Hiring marketing staff with international experience and perspectives strengthen your business in multiple ways.
Greater diversity of background and talent makes your organization more robust and adaptable. When everyone in your marketing department thinks the same and has similar backgrounds, you’re in critical danger of becoming stagnant and slow. It happens all too often; leaders get complacent, innovation stalls, outdated processes and strategies are maintained far beyond their usefulness.
The international experience among your marketing team will introduce new ideas to help you innovate and avoid getting stale. The American business environment is an extremely insulated bubble; if you never look outside it, you’ll probably miss out on clever ideas and strategies you’d never have considered otherwise. And when a change in the market or society inevitably comes, you’ll be better equipped to adapt.
Targeting Specific Markets
You’re probably familiar with KFC’s famous slogan; “Finger lickin’ good.” When the restaurant chain was first trying to break into the large-and-growing Chinese market, it tried to translate its brand directly over to the new language and culture.
Unfortunately, the translation the company settled on for its new slogan had a different meaning than intended. Chinese audiences read it to mean “Eat your fingers off.”
Language is complicated. Cultures are even more so. It’s incredibly common for well-intended marketing messages to be interpreted as nonsense or to carry some unintended secondary meaning. You can easily confuse or even offend the people you’re trying to attract.
The more international and multicultural experience your marketing team has, the less likely you are to commit a critical mistake and the better equipped you’ll be to serve your diversifying customer base. International experience doesn’t necessarily make someone an expert on the respective countries and cultures they’ve lived in–but they can help you avoid critical faux pas, translate your message appropriately, and suggest a good starting point if you’re trying to break into a new market.
How to Start Hiring Marketing Staff with More International Experience
Be honest. When you look at your roster of full-time and interim marketing professionals, does it have appropriate cultural and professional diversity to strengthen your business and serve current and potential customers around the world? If not, it’s time to take action.
As Neil Lenane, Business Leader of Talent Management for Progressive said in an interview, “If you do not intentionally include, you unintentionally exclude.”
Start at the top.
Filling key marketing executive jobs in your organization with experienced, effective marketing leaders sets a standard of diversity and a global mindset throughout the department. Consider working with marketing search firms that have a strong track record of recruiting international talent to get your needs met. Not every senior marketing position needs to be filled with an immigrant or someone who has worked abroad–but having more global perspectives at the table will improve your strategy and leadership.

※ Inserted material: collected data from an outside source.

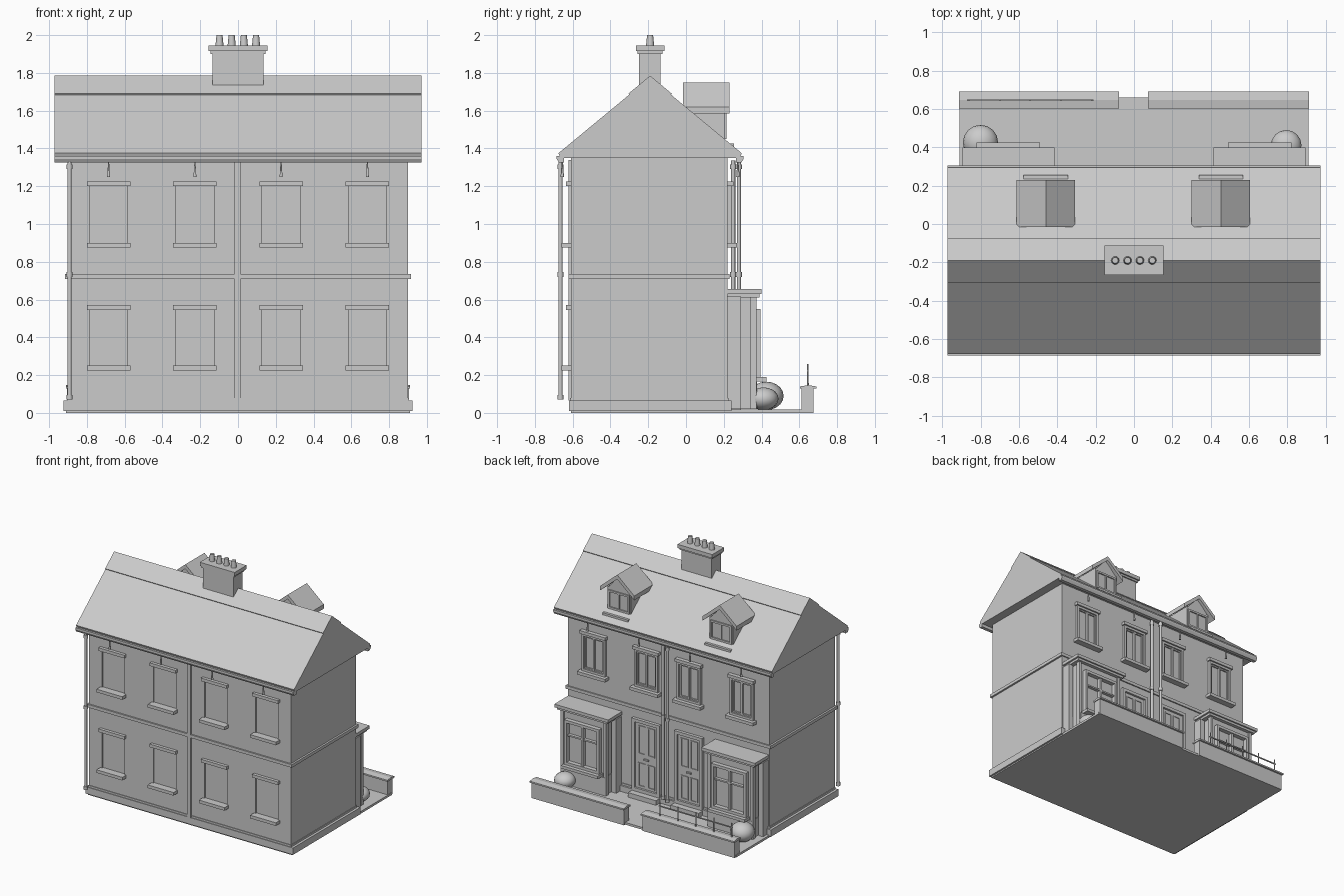
import bpy, bmesh, math
from mathutils import Vector

if "Cube" in bpy.data.objects:
    bpy.data.objects.remove(bpy.data.objects["Cube"])

grey = bpy.data.materials.new("plain grey")
grey.diffuse_color = (0.6, 0.6, 0.6, 1)
grey.use_nodes = True
grey.node_tree.nodes["Principled BSDF"].inputs["Base Color"].default_value = grey.diffuse_color


def finish(name, bm):
    bmesh.ops.recalc_face_normals(bm, faces=bm.faces)
    me = bpy.data.meshes.new(name)
    bm.to_mesh(me)
    bm.free()
    me.materials.append(grey)
    ob = bpy.data.objects.new(name, me)
    bpy.context.collection.objects.link(ob)
    return ob


def box(name, x0, x1, y0, y1, z0, z1):
    bm = bmesh.new()
    bmesh.ops.create_cube(bm, size=1)
    for v in bm.verts:
        v.co = Vector(((x0 + x1) / 2 + v.co.x * (x1 - x0),
                       (y0 + y1) / 2 + v.co.y * (y1 - y0),
                       (z0 + z1) / 2 + v.co.z * (z1 - z0)))
    return finish(name, bm)


def prism(name, pts, a0, a1, axis):
    """Extrude a profile: axis 'x' takes (y, z) points, 'y' takes (x, z)."""
    bm = bmesh.new()
    put = (lambda p, a: (a, p[0], p[1])) if axis == 'x' else (lambda p, a: (p[0], a, p[1]))
    f = bm.faces.new([bm.verts.new(put(p, a0)) for p in pts])
    new = bmesh.ops.extrude_face_region(bm, geom=[f])['geom']
    d = Vector((a1 - a0, 0, 0)) if axis == 'x' else Vector((0, a1 - a0, 0))
    bmesh.ops.translate(bm, vec=d, verts=[g for g in new if isinstance(g, bmesh.types.BMVert)])
    return finish(name, bm)


def cone(name, x, y, z0, z1, r0, r1, n=12):
    bm = bmesh.new()
    bmesh.ops.create_cone(bm, cap_ends=True, segments=n, radius1=r0, radius2=r1, depth=z1 - z0)
    bmesh.ops.translate(bm, vec=(x, y, (z0 + z1) / 2), verts=bm.verts)
    ob = finish(name, bm)
    for p in ob.data.polygons:
        p.use_smooth = len(p.vertices) == 4
    return ob


def frame(name, x, y, w, z0, z1, t, d, bars=True):
    """Rectangular frame standing out by d from a wall facing +y."""
    box(name + "_left", x - w / 2, x - w / 2 + t, y, y + d, z0, z1)
    box(name + "_right", x + w / 2 - t, x + w / 2, y, y + d, z0, z1)
    box(name + "_top", x - w / 2 + t, x + w / 2 - t, y, y + d, z1 - t, z1)
    box(name + "_bottom", x - w / 2 + t, x + w / 2 - t, y, y + d, z0, z0 + t)
    if bars:
        box(name + "_mullion", x - t * .4, x + t * .4, y, y + d * .8, z0 + t, z1 - t)


# Ground, plinth, walls and string course
box("yard_slab", -.91, .91, -.61, .66, 0, .018)
box("plinth", -.925, .925, -.62, .24, .01, .065)
walls = box("walls", -.9, .9, -.61, .22, .06, 1.36)
box("plinth_trim", -.905, .905, -.615, .225, .065, .08)
box("string_course", -.915, .915, -.622, .23, .71, .735)
box("party_strip_front", -.018, .014, -.622, -.6, .065, 1.34)

# Shallow window recesses on the front, with lintels and sills
cut = bmesh.new()
for x in (-.685, -.228, .228, .685):
    for z0, z1 in ((.25, .545), (.9, 1.2)):
        m = bmesh.ops.create_cube(cut, size=1)['verts']
        for v in m:
            v.co = Vector((x + v.co.x * .2, -.61 + v.co.y * .02, (z0 + z1) / 2 + v.co.z * (z1 - z0)))
        box("front_lintel", x - .115, x + .115, -.635, -.6, z1, z1 + .025)
        box("front_sill", x - .115, x + .115, -.66, -.6, z0 - .025, z0)
cutter = finish("recess_cutter", cut)
cutter.hide_render = True
cutter.hide_viewport = True
mod = walls.modifiers.new("recesses", 'BOOLEAN')
mod.object = cutter
mod.solver = 'EXACT'

# Roof with raised ridge band and gutters
prism("roof", [(-.665, 1.35), (-.675, 1.375), (-.3, 1.685), (-.19, 1.775), (-.08, 1.685),
               (.295, 1.375), (.285, 1.35)], -.972, .972, 'x')
prism("ridge_band", [(-.305, 1.69), (-.19, 1.785), (-.075, 1.69), (-.085, 1.675), (-.19, 1.765),
                     (-.295, 1.675)], -.972, .972, 'x')
for y, s in ((-.665, -1), (.285, 1)):
    prism("gutter", [(y - s * .02, 1.325), (y + s * .008, 1.325), (y + s * .02, 1.345),
                     (y + s * .02, 1.36), (y - s * .02, 1.36)], -.972, .972, 'x')
    for x in (-.685, -.228, .228, .685):
        cone("gutter_bracket", x, y - s * .01, 1.25, 1.33, .009, .003, 6)

# Downpipes
def pipe(x, y, z0):
    cone("downpipe", x, y, z0, 1.335, .011, .011)
    for z in (z0, .72, 1.29):
        cone("pipe_collar", x, y, z, z + .025, .016, .016)

pipe(-.892, -.665, .07)
pipe(-.03, .28, .065)
pipe(.03, .25, .065)

# Chimney stack and pots
box("chimney_stack", -.135, .135, -.25, -.135, 1.6, 1.905)
box("chimney_collar", -.145, .145, -.257, -.125, 1.9, 1.915)
box("chimney_cap", -.155, .155, -.265, -.113, 1.915, 1.945)
for i in range(4):
    cone("chimney_pot", -.098 + i * .0645, -.19, 1.94, 2, .022, .016)

# Dormers
for x in (-.46, .453):
    box("dormer_walls", x - .105, x + .105, -.01, .205, 1.4, 1.62)
    prism("dormer_gable", [(x - .105, 1.61), (x, 1.725), (x + .105, 1.61)], 0, .205, 'y')
    prism("dormer_roof", [(x - .152, 1.585), (x - .152, 1.62), (x, 1.75), (x + .152, 1.62),
                          (x + .152, 1.585), (x, 1.715)], -.015, .23, 'y')
    frame("dormer_window", x, .205, .19, 1.45, 1.6, .015, .01)
    box("dormer_sill", x - .115, x + .115, .225, .255, 1.405, 1.425)

# Upper rear windows
for x in (-.66, -.19, .19, .66):
    frame("rear_window", x, .215, .21, .9, 1.2, .018, .025)
    frame("rear_sash", x, .215, .17, .92, 1.18, .01, .015)
    box("rear_lintel", x - .115, x + .115, .215, .252, 1.2, 1.225)
    box("rear_sill", x - .125, x + .125, .215, .27, .875, .9)

# Ground floor bays, doors and canopies
for s in (-1, 1):
    x = s * .655
    box("bay_walls", x - .185, x + .185, .2, .36, .02, .62)
    box("bay_base", x - .19, x + .19, .2, .375, .02, .165)
    box("bay_sill", x - .165, x + .165, .3, .425, .167, .19)
    frame("bay_window", x, .36, .31, .19, .55, .022, .035)
    box("bay_transom", x - .14, x + .14, .36, .385, .42, .432)
    box("bay_canopy", x - .24, x + .24, .2, .4, .63, .655)
    box("canopy_moulding", x - .225, x + .225, .2, .388, .612, .632)
    for e in (-1, 1):
        box("bay_corner_post", x + e * .19 - .012, x + e * .19 + .012, .34, .372, .02, .62)
        box("bay_pilaster", x + e * .215 - .02, x + e * .215 + .02, .2, .29, .02, .615)
    d = s * .19
    frame("door_frame", d, .215, .25, .06, .64, .025, .03, False)
    box("door_leaf", d - .1, d + .1, .215, .228, .065, .62)
    for e in (-1, 1):
        frame("door_panel", d + e * .042, .226, .065, .36, .59, .008, .008, False)
        frame("door_panel_low", d + e * .042, .226, .065, .1, .29, .008, .008, False)
    box("letter_slot", d - .02, d + .02, .226, .24, .32, .332)
    box("door_step", d - .125, d + .125, .22, .29, .015, .055)

# Yard walls with copings
for x0, x1 in ((-.905, -.085), (.08, .905)):
    box("yard_wall", x0, x1, .612, .675, 0, .13)
    prism("wall_coping", [(.603, .128), (.603, .14), (.647, .147), (.69, .14), (.69, .128)],
          x0 - .006, x1 + .006, 'x')

# Railing on one yard wall
for i in range(5):
    cone("railing_post", -.22 - i * .16, .645, .14, .26, .005, .004, 6)
box("railing_bar", -.87, -.21, .641, .649, .22, .228)

# Rounded bushes
for x, y, r, h in ((-.8, .425, .092, .075), (.793, .41, .08, .06)):
    bm = bmesh.new()
    bmesh.ops.create_uvsphere(bm, u_segments=16, v_segments=10, radius=1)
    for v in bm.verts:
        v.co = Vector((x + v.co.x * r, y + v.co.y * r, .015 + h + v.co.z * h))
    for f in bm.faces:
        f.smooth = True
    finish("bush", bm)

Audit internal recruitment standards.
If asked, many managers will say that they value international experience. However, few make it a point to include it as a plus in job descriptions or ask their HR/recruitment team to make it a key consideration in their marketing recruitment experience. Less than half of businesses even require a diverse slate of candidates for open positions, according to a report by McKinsey and Company.
Set the right expectations with your marketing staffing and recruitment partners
When working with an executive search firm, recruitment specialist, or marketing staffing agency, make sure to inform them that international and multicultural experience is highly valued so they know to keep an eye out for relevant candidates.